The widening of Delta variant epidemics across the country, torrential rains and flooding, and slowing economic growth suggested by recent data have all required additional easing measures to cushion the slowdown, analysts say. .
The People’s Bank of China (PBOC) has kept the rate on a one-year medium-term loan (MLF) worth 600 billion yuan ($ 92.64 billion) to some financial institutions at 2, 95% compared to previous operations.
The central bank said the loan operation was aimed at “fully meeting the demand for liquidity from financial institutions” while maintaining “reasonably sufficient” fund conditions.
The move “took into account that financial institutions could use some of the funds released from a reduced reserve requirement ratio (RRR) in July to repay MLF loans due this month,” the PBOC added. .
“The amount of the rollover is larger than expected, but the use of cash on the previous RRR reduction to cover the balance is a slight disappointment for the market, as even short-term open market (OMO) operations are not not used, âsaid Frances Cheung, rate strategist at OCBC Bank.
“In the future, the PBOC may choose to continue to let banks pass on lower financing costs to their customers rather than making an outright cut in interest rates, and a cut in the reserve rate cannot. therefore not to be ruled out, especially in the context of an MLF maturity profile that is still high in the coming years. four months, even more in November and December. “
Several bond traders also said the size of the MLF loan injection was larger than they expected.
A total of 3.05 trillion yuan in MLF loans is expected to expire in the fourth quarter of this year, according to Reuters calculations based on official data.
In the same statement online, the central bank said Monday’s deal was a 700 billion yuan refinancing of MLF loans maturing on Tuesday.

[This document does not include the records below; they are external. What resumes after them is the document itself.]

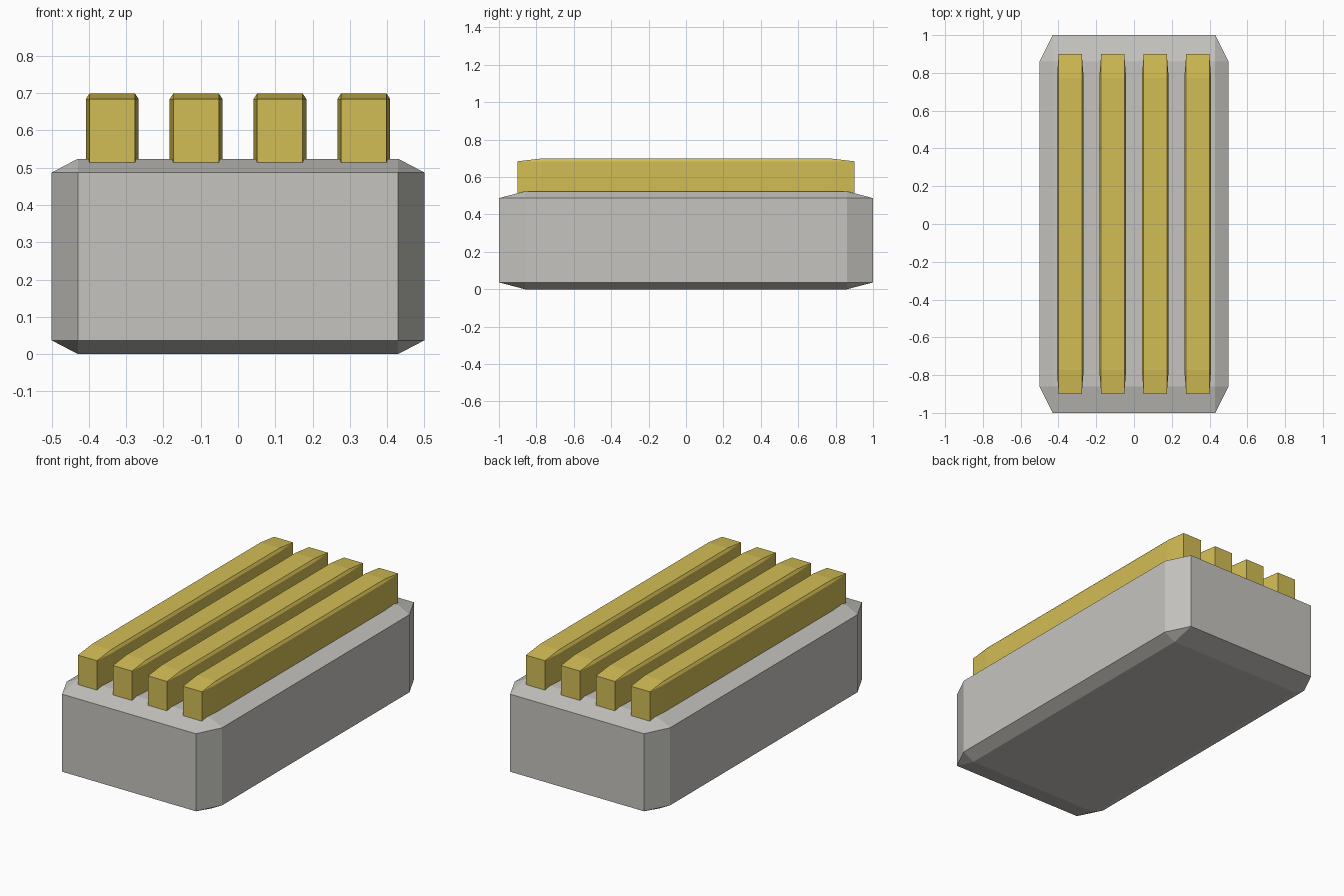
import bpy
import bmesh
from mathutils import Matrix, Vector

cube = bpy.data.objects.get("Cube")
if cube:
    bpy.data.objects.remove(cube, do_unlink=True)


def make_material(name, color):
    mat = bpy.data.materials.new(name)
    mat.use_nodes = True
    mat.diffuse_color = color
    mat.node_tree.nodes["Principled BSDF"].inputs["Base Color"].default_value = color
    return mat


def chamfered_block(name, center, size, mat, cut=0.07):
    """Unit cube chamfered first, then stretched, so the chamfers stretch too."""
    bm = bmesh.new()
    bmesh.ops.create_cube(bm, size=1)
    bmesh.ops.bevel(bm, geom=bm.edges[:], offset=cut, segments=1,
                    affect='EDGES', clamp_overlap=True)
    bmesh.ops.transform(bm, matrix=Matrix.Diagonal(Vector(size)).to_4x4(), verts=bm.verts)
    mesh = bpy.data.meshes.new(name)
    bm.to_mesh(mesh)
    bm.free()
    mesh.materials.append(mat)
    obj = bpy.data.objects.new(name, mesh)
    obj.location = center
    bpy.context.collection.objects.link(obj)
    return obj


grey = make_material("warm grey", (0.56, 0.55, 0.52, 1))
gold = make_material("dull gold", (0.65, 0.51, 0.09, 1))

# Main block
chamfered_block("body", (0, 0, 0.262), (1, 2, 0.524), grey)

# Four long bars sunk slightly into the top
for i in range(4):
    x = (i - 1.5) * 0.225
    chamfered_block(f"contact_bar_{i + 1}", (x, 0, 0.594), (0.142, 1.8, 0.21), gold)
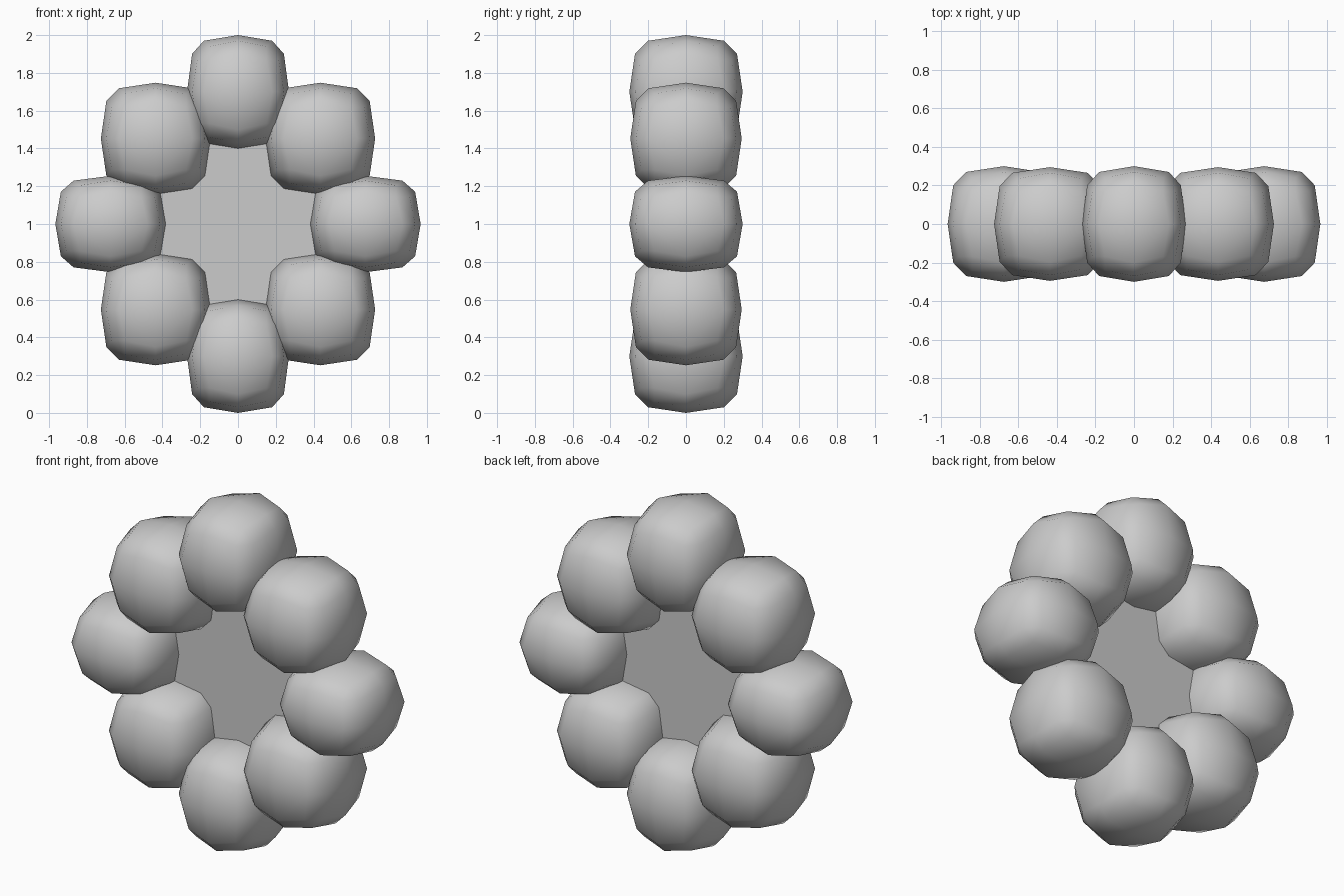
import bpy, bmesh, math
from itertools import product

if "Cube" in bpy.data.objects:
    bpy.data.objects.remove(bpy.data.objects["Cube"])


def make_object(name, bm):
    mesh = bpy.data.meshes.new(name)
    bm.to_mesh(mesh)
    bm.free()
    obj = bpy.data.objects.new(name, mesh)
    bpy.context.collection.objects.link(obj)
    return obj


def rounded_block(name, center, half):
    """Low-poly rounded cube: each side is a domed 3x3 patch."""
    bm = bmesh.new()
    height = {0: 1.0, 1: 0.9, 2: 0.8}
    spread = {0: 0.0, 1: 0.67, 2: 0.56}
    for axis, sign in product(range(3), (-1, 1)):
        for a, b in product((-1, 0, 1), repeat=2):
            n = abs(a) + abs(b)
            p = [a * spread[n], b * spread[n]]
            p.insert(axis, sign * height[n])
            bm.verts.new([c + q * h for c, q, h in zip(center, p, half)])
    bmesh.ops.convex_hull(bm, input=bm.verts)
    bmesh.ops.recalc_face_normals(bm, faces=bm.faces)
    for f in bm.faces:
        f.smooth = True
    return make_object(name, bm)


# Ring of eight petals: (x, z offset, half sizes)
top = (0.27, 0.30, 0.30)
side = (0.292, 0.30, 0.255)
diagonal = (0.29, 0.295, 0.295)
ring = [(0.675, 0, side), (0.436, 0.453, diagonal), (0, 0.70, top),
        (-0.436, 0.453, diagonal), (-0.675, 0, side),
        (-0.436, -0.453, diagonal), (0, -0.70, top),
        (0.436, -0.453, diagonal)]
for i, (x, z, half) in enumerate(ring):
    rounded_block(f"petal_{i + 1}", (x, 0, 1 + z), half)

# Thin flat centre panel
bm = bmesh.new()
bm.faces.new([bm.verts.new((x, 0, 1 + z)) for x, z, _ in ring])
make_object("center_panel", bm)
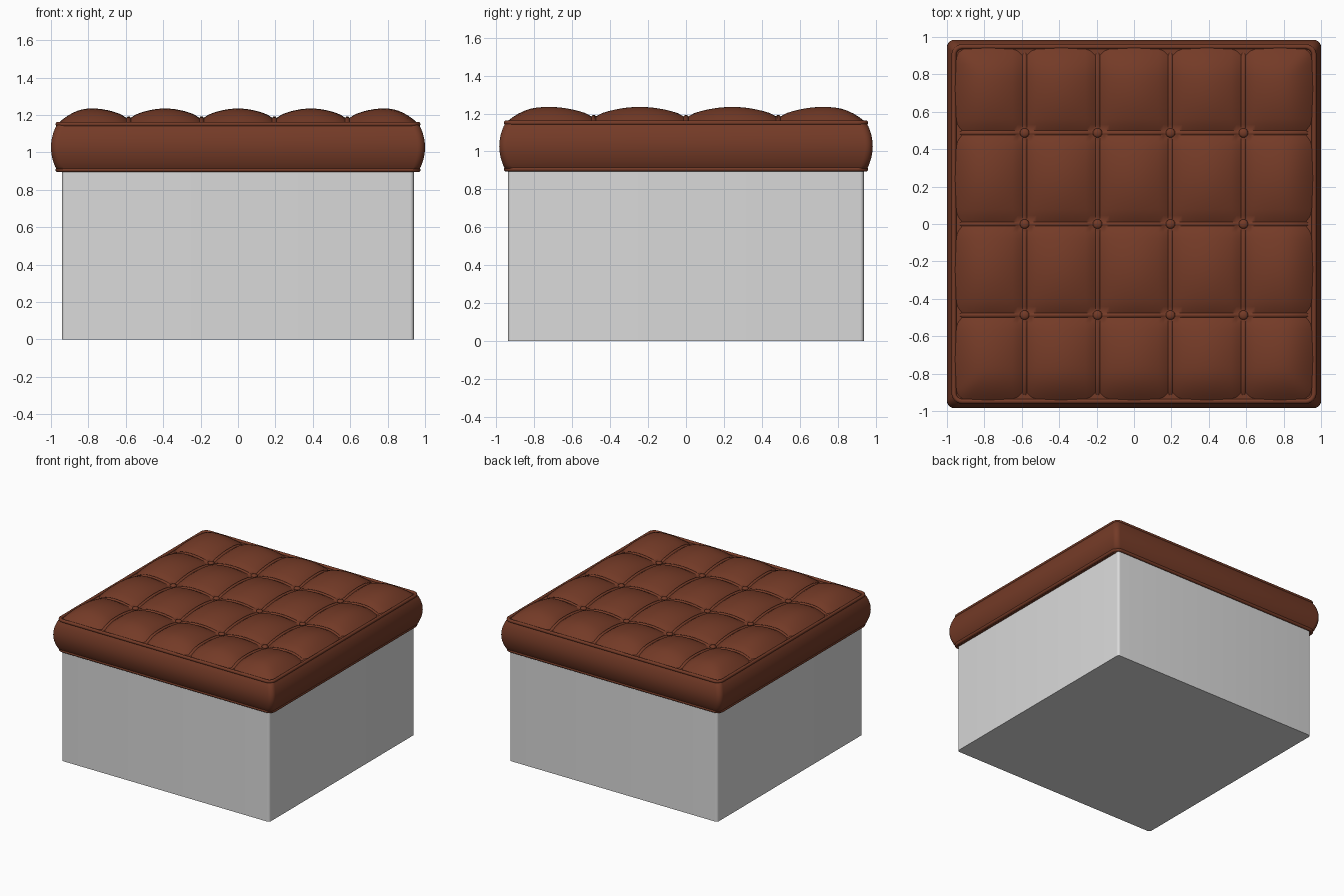
import bpy, bmesh, math
from mathutils import Vector

if "Cube" in bpy.data.objects:
    bpy.data.objects.remove(bpy.data.objects["Cube"])

def material(name, col):
    m = bpy.data.materials.new(name)
    m.diffuse_color = (*col, 1)
    m.use_nodes = True
    m.node_tree.nodes["Principled BSDF"].inputs["Base Color"].default_value = m.diffuse_color
    return m

LEATHER = material("brown leather", (0.175, 0.043, 0.020))
GREY = material("light grey", (0.70, 0.70, 0.70))

def finish(name, bm, mat, angle=40):
    bmesh.ops.recalc_face_normals(bm, faces=bm.faces)
    me = bpy.data.meshes.new(name)
    bm.to_mesh(me)
    bm.free()
    ob = bpy.data.objects.new(name, me)
    bpy.context.collection.objects.link(ob)
    me.materials.append(mat)
    bpy.ops.object.select_all(action='DESELECT')
    ob.select_set(True)
    bpy.context.view_layer.objects.active = ob
    bpy.ops.object.shade_smooth_by_angle(angle=math.radians(angle))
    return ob

def ring(hx, hy, r, n=6):
    """Rounded rectangle outline, counter-clockwise."""
    pts = []
    for k, (sx, sy) in enumerate([(1, 1), (-1, 1), (-1, -1), (1, -1)]):
        for i in range(n + 1):
            a = (k + i / n) * math.pi / 2
            pts.append((sx * (hx - r) + r * math.cos(a), sy * (hy - r) + r * math.sin(a)))
    return pts

def loft(bm, layers, cap=True, closed=False):
    """layers: list of (hx, hy, radius, z)."""
    rows = [[bm.verts.new((x, y, z)) for x, y in ring(hx, hy, r)] for hx, hy, r, z in layers]
    pairs = list(zip(rows, rows[1:] + ([rows[0]] if closed else [])))
    for a, b in pairs:
        for i in range(len(a)):
            j = (i + 1) % len(a)
            bm.faces.new((a[i], a[j], b[j], b[i]))
    if cap:
        bm.faces.new(rows[0])
        bm.faces.new(rows[-1])

# base box with softly rounded upright corners
bm = bmesh.new()
loft(bm, [(0.94, 0.938, 0.02, 0), (0.94, 0.938, 0.02, 0.9)])
finish("base_box", bm, GREY)

# bulging cushion sides
bm = bmesh.new()
layers = [(0.93, 0.915, 0.03, 0.892)]
for i in range(13):
    t = i / 12
    w = 0.967 + 0.033 * math.sin(math.pi * t) ** 0.8
    layers.append((w, w - 0.015, 0.04, 0.905 + 0.245 * t))
loft(bm, layers)
finish("cushion_sides", bm, LEATHER)

# piping around the lower and upper edges
for name, z in (("lower_piping", 0.907), ("upper_piping", 1.151)):
    bm = bmesh.new()
    lay = []
    for i in range(10):
        a = 2 * math.pi * i / 10
        w = 0.963 + 0.013 * math.cos(a)
        lay.append((w, w - 0.015, 0.045 + 0.013 * math.cos(a), z + 0.013 * math.sin(a)))
    loft(bm, lay, cap=False, closed=True)
    finish(name, bm, LEATHER, 60)

# quilted top: 5 x 4 puffed cells with narrow sewn seams
HX, HY, R, S = 0.963, 0.948, 0.045, 0.012
SX = [-0.585, -0.195, 0.195, 0.585]
SY = [-0.487, 0.0, 0.487]

def axis(seams, half, n=14):
    """List of (coordinate, puff 0..1, seam height offset)."""
    b = [-half] + seams + [half]
    out = []
    for k in range(len(b) - 1):
        lo = b[k] + (S if k else 0)
        hi = b[k + 1] - (S if k < len(b) - 2 else 0)
        for i in range(n + 1):
            t = i / n
            inner = (i == 0 and k > 0) or (i == n and k < len(b) - 2)
            out.append((lo + (hi - lo) * t, 1 - abs(2 * t - 1) ** 2.0, -0.006 if inner else 0))
        if k < len(b) - 2:
            for d in (-0.5, 0.5):
                out.append((b[k + 1] + d * S, 0, 0.001))
    return out

def edge_drop(d):
    t = min(1, max(0, d / 0.16))
    return 0.036 * (1 - t) ** 2

def round_in(x, y):
    cx, cy = HX - R, HY - R
    dx, dy = abs(x) - cx, abs(y) - cy
    if dx > 0 and dy > 0:
        f = max(dx, dy) / math.hypot(dx, dy)
        x = math.copysign(cx + dx * f, x)
        y = math.copysign(cy + dy * f, y)
    return x, y

def height(x, y, a, b):
    e = min(HX - abs(x), HY - abs(y))
    return 1.164 + 0.027 * (a + b) + 0.017 * a * b - edge_drop(e)

bm = bmesh.new()
ax, ay = axis(SX, HX), axis(SY, HY)
grid = []
for x, a, ox in ax:
    row = []
    for y, b, oy in ay:
        z = height(x, y, a, b) + min(ox, oy) + max(0, ox, oy)
        px, py = round_in(x, y)
        row.append(bm.verts.new((px, py, z)))
    grid.append(row)
for i in range(len(ax) - 1):
    for j in range(len(ay) - 1):
        bm.faces.new((grid[i][j], grid[i + 1][j], grid[i + 1][j + 1], grid[i][j + 1]))
top = finish("quilted_top", bm, LEATHER, 50)
if top.data.polygons[0].normal.z < 0:
    top.data.flip_normals()

# buttons where the seams cross
bm = bmesh.new()
for x in SX:
    for y in SY:
        vs = bmesh.ops.create_uvsphere(bm, u_segments=16, v_segments=8, radius=0.025)["verts"]
        for v in vs:
            v.co = Vector((v.co.x + x, v.co.y + y, v.co.z * 0.5 + 1.167))
finish("buttons", bm, LEATHER, 60)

The PBOC carried out a surprise cut in banks’ RRR in July while highlighting political stability in its second quarter monetary policy report, dampening market expectations for more aggressive monetary easing, including rate cuts. ‘interest.
“As long as the prudent stance of monetary policy remains unchanged, the MLF rate will not be easily adjusted,” said Wang Yifeng, senior analyst at Everbright Securities, adding that a reduced MLF cost could encourage financial institutions to fund loans. leveraged positions.
“We don’t think policymakers already want a significant easing of the overall stance of macro policy,” said Louis Kuijs, head of Asian economics at Oxford Economics.
China is expected to announce its August fixing of the benchmark lending rate (LPR) in August, which is loosely pegged to the MLF rate. ($ 1 = 6.4768 Chinese yuan)